The online poker bill co-authored by US Senate Majority Leader Harry Reid (D-NV) and Sen. Jon Kyl (R-AZ) showed flickers of life Tuesday afternoon. At a Capitol Hill press briefing late in the day, an unidentified reporter informed Reid that Kyl and Sen. Dean Heller (R-NV) were saying that there was now sufficient GOP support to pass the online poker bill. A visibly annoyed Reid did his best hipster impression, feigning unbridled joy at the news: “Everyone listen to this. We suddenly have Republican votes on internet poker.” Reid then reverted to his traditional cranky self, noting that the support was a little late, given the jam-packed agenda of the lame duck session and the lack of a clear legislative vehicle to carry the poker bill across the finish line. “Two weeks before Christmas… Without being vulgar, what the hell would I put it on?”
Roll Call subsequently quoted Kyl as saying there would be sufficient GOP votes to overcome possible procedural hurdles online poker might face in the Senate, but Kyl went on to say there remained the problem of “how you ever get a bill like that up. If it ever comes up to the Senate, and it’s offered in the appropriate way — that is to say, not part of some bill that nobody’s going to vote for — then there’s no question about Republican votes in my view. You can’t put [poker] on the FISA bill. You can’t put it on the ‘cliff’ bill, whatever that is, so a lot of it depends on how it all comes up.” Kyl cautioned against Reid attempting to duct-tape the bill to a ‘Christmas tree’ bill that encompasses all manner of unrelated flotsam and jetsam legislation that for whatever reason couldn’t manage to pass on its own. Despite his positive comments, Kyl stated that poker was “not really, as they say in the military, the long pole in the tent right now.” (We think that’s Kyl’s way of saying Reid’s got a tiny todger, but only Mrs. Reid can answer that one.)

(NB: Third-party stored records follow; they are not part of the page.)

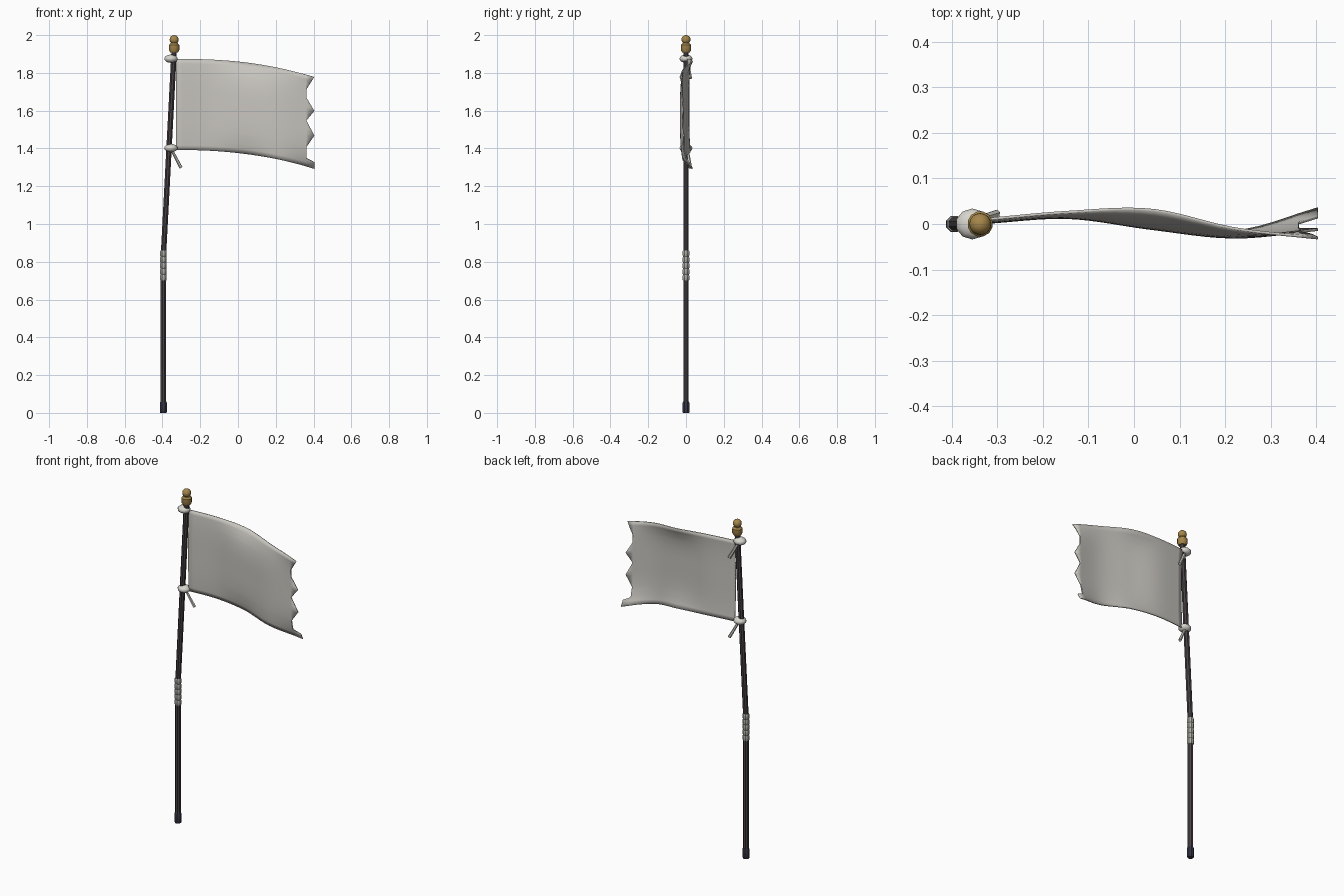
import bpy, bmesh, math
from mathutils import Vector, Matrix

cube = bpy.data.objects.get("Cube")
if cube:
    bpy.data.objects.remove(cube, do_unlink=True)


def material(name, rgb, rough=0.8):
    m = bpy.data.materials.new(name)
    m.use_nodes = True
    m.diffuse_color = (*rgb, 1)
    bsdf = m.node_tree.nodes["Principled BSDF"]
    bsdf.inputs["Base Color"].default_value = (*rgb, 1)
    bsdf.inputs["Roughness"].default_value = rough
    return m


CLOTH = material("off white cloth", (0.58, 0.56, 0.52))
CORD = material("pale cord", (0.68, 0.66, 0.61))
WRAP = material("grey grip wrap", (0.42, 0.42, 0.38))
WOOD = material("dark wood", (0.065, 0.052, 0.058))
IRON = material("dark blue iron", (0.035, 0.036, 0.06))
GOLD = material("old gold", (0.38, 0.24, 0.07))


def finish(name, bm, mat, smooth=True, angle=35):
    bmesh.ops.recalc_face_normals(bm, faces=bm.faces[:])
    me = bpy.data.meshes.new(name)
    bm.to_mesh(me)
    bm.free()
    me.materials.append(mat)
    ob = bpy.data.objects.new(name, me)
    bpy.context.collection.objects.link(ob)
    if smooth:
        bpy.ops.object.select_all(action='DESELECT')
        ob.select_set(True)
        bpy.context.view_layer.objects.active = ob
        bpy.ops.object.shade_smooth_by_angle(angle=math.radians(angle))
    return ob


def turned(name, start, end, profile, mat, sides=8, smooth=True):
    """Solid turned around the axis start-end; profile holds (fraction, radius)."""
    start, end = Vector(start), Vector(end)
    rot = (end - start).to_track_quat('Z', 'Y')
    bm = bmesh.new()
    rings = []
    for f, r in profile:
        ring = []
        for i in range(sides):
            a = math.tau * (i + 0.5) / sides
            offset = rot @ Vector((r * math.cos(a), r * math.sin(a), 0))
            ring.append(bm.verts.new(start.lerp(end, f) + offset))
        rings.append(ring)
    for lo, hi in zip(rings, rings[1:]):
        for i in range(sides):
            j = (i + 1) % sides
            bm.faces.new((lo[i], lo[j], hi[j], hi[i]))
    bm.faces.new(rings[0][::-1])
    bm.faces.new(rings[-1])
    return finish(name, bm, mat, smooth)


def ball(name, centre, radii, mat, segments, rings):
    bm = bmesh.new()
    place = Matrix.Translation(centre) @ Matrix.Diagonal((*radii, 1))
    bmesh.ops.create_uvsphere(bm, u_segments=segments, v_segments=rings,
                              radius=1, matrix=place)
    return finish(name, bm, mat, True, 60)


# Pole: upright lower shaft, leaning upper shaft, iron foot
FOOT_X, TOP_X, BEND = -0.395, -0.338, 0.84
even = [(0, 0.0155), (1, 0.0155)]
turned("lower_pole", (FOOT_X, 0, 0.02), (FOOT_X, 0, BEND), even, WOOD)
turned("upper_pole", (FOOT_X, 0, BEND - 0.01), (TOP_X, 0, 1.92), even, WOOD)
turned("pole_foot", (FOOT_X, 0, 0), (FOOT_X, 0, 0.06),
       [(0, 0.018), (0.1, 0.0195), (0.9, 0.0195), (1, 0.017)], IRON)

# Grip of five wrapped bands
for i in range(5):
    z = 0.70 + 0.032 * i
    turned(f"grip_band_{i + 1}", (FOOT_X, 0, z), (FOOT_X, 0, z + 0.032),
           [(0, 0.0165), (0.15, 0.019), (0.85, 0.019), (1, 0.0165)], WRAP)

# Finial: turned collar with a ball on top
turned("finial_collar", (TOP_X, 0, 1.908), (TOP_X, 0, 1.957),
       [(0, 0.021), (0.25, 0.028), (0.8, 0.028), (1, 0.02)], GOLD, 12)
ball("finial_ball", (TOP_X, 0, 1.976), (0.024, 0.024, 0.024), GOLD, 16, 10)

# Two cord knots, each with a loose tail
for label, z in (("upper", 1.875), ("lower", 1.402)):
    ball(f"{label}_knot", (-0.355, 0, z), (0.037, 0.034, 0.022), CORD, 10, 8)
    turned(f"{label}_knot_tail", (-0.352, 0.008, z - 0.008),
           (-0.302, 0.023, z - 0.104), [(0, 0.007), (1, 0.009)], CORD, 6)


# Flag cloth
def spline(points, u):
    """Smooth curve through evenly spaced values."""
    n = len(points) - 1
    i = min(int(u * n), n - 1)
    f = u * n - i
    b, c = points[i], points[i + 1]
    a = points[i - 1] if i else 2 * b - c
    d = points[i + 2] if i + 2 <= n else 2 * c - b
    return b + 0.5 * f * (c - a + f * (2*a - 5*b + 4*c - d + f * (3*(b - c) + d - a)))


def linear(points, t):
    for (t0, v0), (t1, v1) in zip(points, points[1:]):
        if t <= t1:
            return v0 + (v1 - v0) * (t - t0) / (t1 - t0)
    return points[-1][1]


# Sideways wave of the top edge, middle and bottom edge, from pole to free end
TOP = (0.010, 0.026, 0.031, -0.010, -0.031)
MIDDLE = (0.003, 0.014, -0.010, -0.029, -0.012)
BOTTOM = (0.008, 0.022, 0.015, -0.016, 0.034)
# Torn end: 1 is a tooth tip and 0 a notch, from top to bottom
TEETH = [(0, 1), (0.16, 0), (0.25, 0), (0.37, 1), (0.5, 0),
         (0.64, 1), (0.79, 0), (0.91, 0), (0.93, 1), (1, 1)]
LEFT, NOTCH, WIDTH, COLS = -0.328, 0.36, 0.732, 24

rows = sorted({round(i / 20, 3) for i in range(21)} | {t for t, _ in TEETH})
bm = bmesh.new()
grid = []
for t in rows:
    line = []
    for i in range(COLS + 2):
        x = LEFT + (NOTCH - LEFT) * min(i / COLS, 1)
        if i > COLS:
            x += 0.002 + 0.042 * linear(TEETH, t)
        u = (x - LEFT) / WIDTH
        drop = max(u, 0) ** 2.3
        z = (1.874 - 0.096 * drop) * (1 - t) + (1.392 - 0.099 * drop) * t
        s = 2 * t - 1
        mid, edge = spline(MIDDLE, u), spline(BOTTOM if s > 0 else TOP, u)
        y = mid + (edge - mid) * abs(s) ** 3.5
        line.append(bm.verts.new((x, y, z)))
    grid.append(line)
for a, b in zip(grid, grid[1:]):
    for i in range(COLS + 1):
        bm.faces.new((a[i], b[i], b[i + 1], a[i + 1]))
flag = finish("flag_cloth", bm, CLOTH, True, 50)
solid = flag.modifiers.new("thickness", 'SOLIDIFY')
solid.thickness = 0.006
solid.offset = 0
# Keep the rim crisp by ordering the smoothing after the thickness
if len(flag.modifiers) > 1:
    flag.modifiers.move(len(flag.modifiers) - 1, 0)
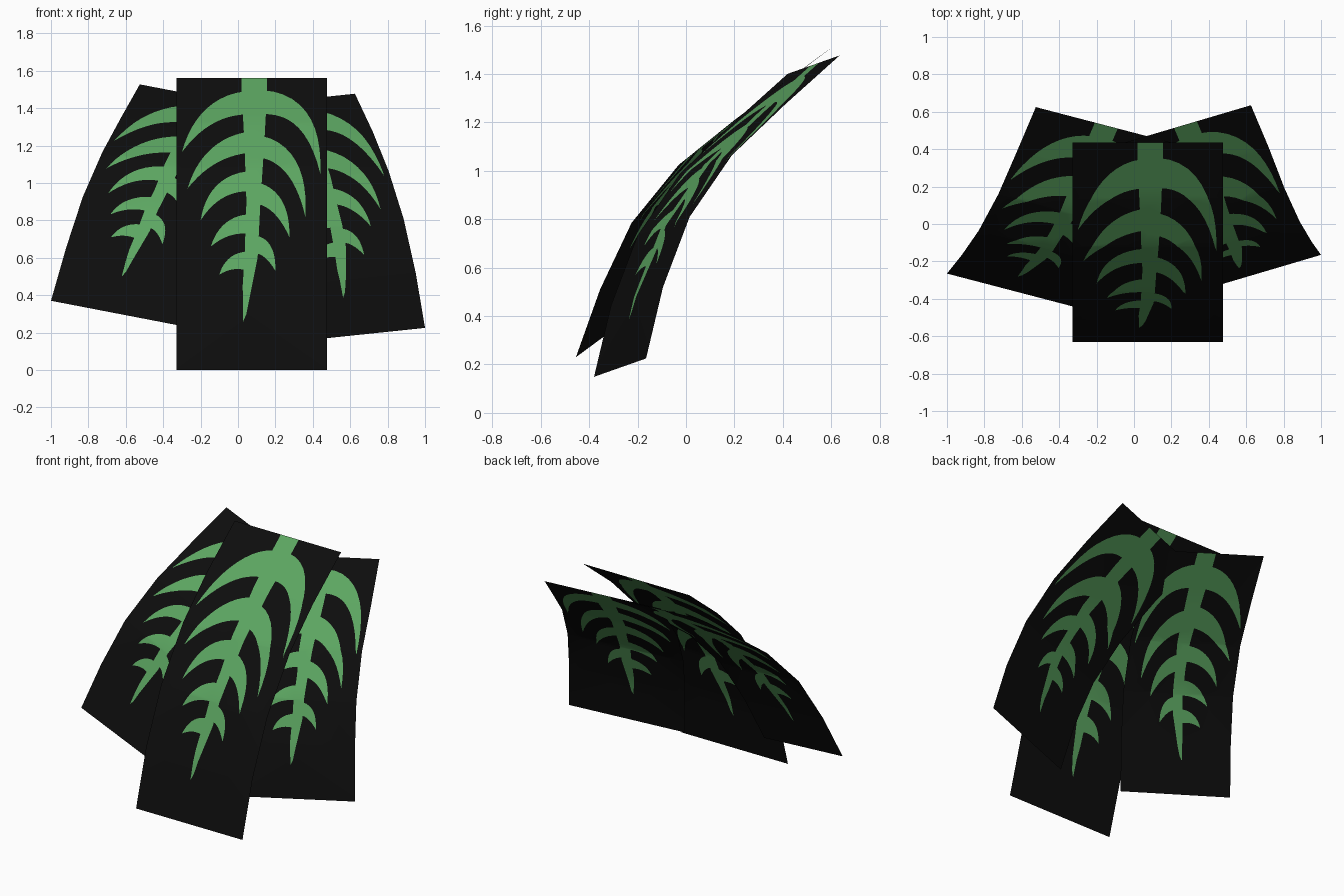
import bpy, bmesh
from mathutils import Vector
from mathutils.geometry import delaunay_2d_cdt

if "Cube" in bpy.data.objects:
    bpy.data.objects.remove(bpy.data.objects["Cube"])


def material(name, rgb):
    m = bpy.data.materials.new(name)
    m.diffuse_color = (*rgb, 1)
    m.use_nodes = True
    m.node_tree.nodes["Principled BSDF"].inputs["Base Color"].default_value = m.diffuse_color
    return m


BLACK = material("card black", (0.004, 0.004, 0.004))
GREEN = material("leaf green", (0.107, 0.38, 0.12))

# Leaf drawing is laid out on the front elevation (x, z) of the centre card
X0, WIDTH = -0.33, 0.805
ROWS = [0, 0.38, 0.74, 1.08, 1.32, 1.56]

STEM = [(0.02, 1.56), (0.02, 1.48), (0.035, 1.2), (0.045, 0.9), (0.035, 0.6),
        (0.025, 0.45), (0.028, 0.26), (0.045, 0.30), (0.075, 0.45), (0.105, 0.6),
        (0.12, 0.9), (0.14, 1.2), (0.155, 1.48), (0.155, 1.56)]

# Leaflets: base, bend, tip, half width
LEAFLETS = [
    ((0.08, 1.43), (-0.17, 1.43), (-0.30, 1.165), 0.062),
    ((0.08, 1.22), (-0.15, 1.20), (-0.27, 0.97), 0.056),
    ((0.08, 1.01), (-0.12, 1.01), (-0.20, 0.80), 0.053),
    ((0.08, 0.78), (-0.06, 0.79), (-0.145, 0.66), 0.052),
    ((0.07, 0.58), (-0.03, 0.60), (-0.10, 0.51), 0.050),
    ((0.08, 1.43), (0.40, 1.46), (0.44, 1.05), 0.064),
    ((0.08, 1.20), (0.33, 1.18), (0.36, 0.82), 0.058),
    ((0.08, 0.95), (0.23, 0.93), (0.275, 0.71), 0.056),
    ((0.07, 0.67), (0.16, 0.68), (0.20, 0.53), 0.050),
]


def leaflet(base, bend, tip, w, n=12):
    """Tapering outline along a quadratic curve."""
    a, b, c = Vector(base), Vector(bend), Vector(tip)
    left, right = [], []
    for i in range(n):
        t = i / n
        p = a * (1 - t) ** 2 + b * 2 * t * (1 - t) + c * t * t
        d = ((b - a) * (1 - t) + (c - b) * t).normalized()
        side = Vector((-d.y, d.x)) * w * (1 - t ** 1.8)
        left.append(p + side)
        right.append(p - side)
    return left + [c] + right[::-1]


def ccw(poly):
    area = sum(p[0] * q[1] - q[0] * p[1] for p, q in zip(poly, poly[1:] + poly[:1]))
    return poly if area > 0 else poly[::-1]


# Cut the flat sheet into bands and leaf shapes
x1 = X0 + WIDTH
bands = [[(X0, a), (x1, a), (x1, b), (X0, b)] for a, b in zip(ROWS, ROWS[1:])]
shapes = bands + [ccw(STEM)] + [ccw(leaflet(*l)) for l in LEAFLETS]
pts, polys = [], []
for s in shapes:
    polys.append(list(range(len(pts), len(pts) + len(s))))
    pts += [Vector(p) for p in s]
flat, _, tris, _, _, origin = delaunay_2d_cdt(pts, [], polys, 1, 1e-5)


def card(name, edge, across):
    """Bend the cut sheet along the left edge, extruded by the across vector."""
    edge = [Vector(p) for p in edge]
    across = Vector(across)

    def place(p):
        i = 0
        while i < len(ROWS) - 2 and p.y > ROWS[i + 1]:
            i += 1
        t = (p.y - ROWS[i]) / (ROWS[i + 1] - ROWS[i])
        return edge[i].lerp(edge[i + 1], t) + across * ((p.x - X0) / WIDTH)

    bm = bmesh.new()
    vs = [bm.verts.new(place(p)) for p in flat]
    for tri, ids in zip(tris, origin):
        f = bm.faces.new([vs[i] for i in tri])
        f.material_index = int(any(k >= len(bands) for k in ids))
        f.smooth = True
    me = bpy.data.meshes.new(name)
    bm.to_mesh(me)
    bm.free()
    me.materials.append(BLACK)
    me.materials.append(GREEN)
    bpy.context.collection.objects.link(bpy.data.objects.new(name, me))


# Centre card
card("centre_leaf_card",
     [(X0, y, z) for y, z in zip([-0.63, -0.52, -0.36, -0.12, 0.13, 0.435], ROWS)],
     (WIDTH, 0, 0))

# Left card, turned outwards
card("left_leaf_card",
     [(-1.0, -0.265, 0.37), (-0.92, -0.165, 0.65), (-0.83, -0.035, 0.925),
      (-0.725, 0.16, 1.165), (-0.625, 0.39, 1.35), (-0.525, 0.625, 1.527)],
     (0.727, -0.19, -0.14))

# Right card, measured on its outer edge
turn = Vector((0.727, 0.215, 0.076))
outer = [(1.0, -0.165, 0.225), (0.95, -0.095, 0.52), (0.885, 0.015, 0.81),
         (0.805, 0.19, 1.065), (0.72, 0.41, 1.275), (0.625, 0.635, 1.477)]
card("right_leaf_card", [Vector(p) - turn for p in outer], turn)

The Las Vegas Review-Journal’s Washington correspondent Steve Tetrault quoted Heller’s spokesperson Chandler Smith as saying Heller “believes there are sufficient Republican votes, and Sen. Kyl agrees.” Reid’s spokesperson Kristen Orthman said Reid and Kyl had met on Monday but Kyl hadn’t offered a hard number on how many GOP senators were willing to vote ‘aye’ on poker. Of course, even if the Senate were to find a way to pass Reid/Kyl, achieving the same affirmation in the House of Representatives is a whole nuther ball o’ wax.
NEW JERSEY, MASSACHUSETTS, CALIFORNIA INTRASTATE GAMBLING PLANS
If, as this site has long predicted, the Reid/Kyl bill fails to pass in the lame duck session, the momentum once again reverts to individual states. New Jersey’s Assembly is set to vote on the state’s online gambling bill on Dec. 17, with the Senate following three days later. Tuesday brought word that Massachusetts Treasurer Steven Grossman intends to ask state legislators to change laws to permit the state lottery to offer online ticket sales as well as online social gaming and fantasy sports, with poker a possibility further down the line. Grossman, who has already gone on record with his opposition to Reid/Kyl, said he is preparing to release the findings of a special task force he set up to determine the best way to proceed. “Internet gaming is going to be a fact of life and is going to have an impact on lotteries all over the country in the relatively near future. We want to move as quickly as we can, as appropriately as we can.”
Then there’s California, where state Sen. Rod Wright (pictured right) is promising to reintroduce his SB1463 online poker legislation when legislators return to work in January. eGamingReview recently reported that Wright planned to reintroduce his legislation in the same form as last year, despite the fact that Indian tribal opposition to the bill resulted in it being unceremoniously yanked off a Senate committee agenda in June, never to be seen again.
Chief among the tribes’ concerns was Wright’s insistence that state racetrack operators like Churchill Downs and Betfair TVG be included on the list of eligible online poker operators, despite having no history of poker involvement, unlike tribal casinos and card rooms. But the dissolution of the California Online Poker Association in October appears to have convinced Wright that the bill’s path to passage may be less obstructed this time around. Either that or Wright is planning to use the racetrack eligibility as a bargaining chip in (pardon the pun) horse trading with tribes on other potential deal-breakers. Watch this space…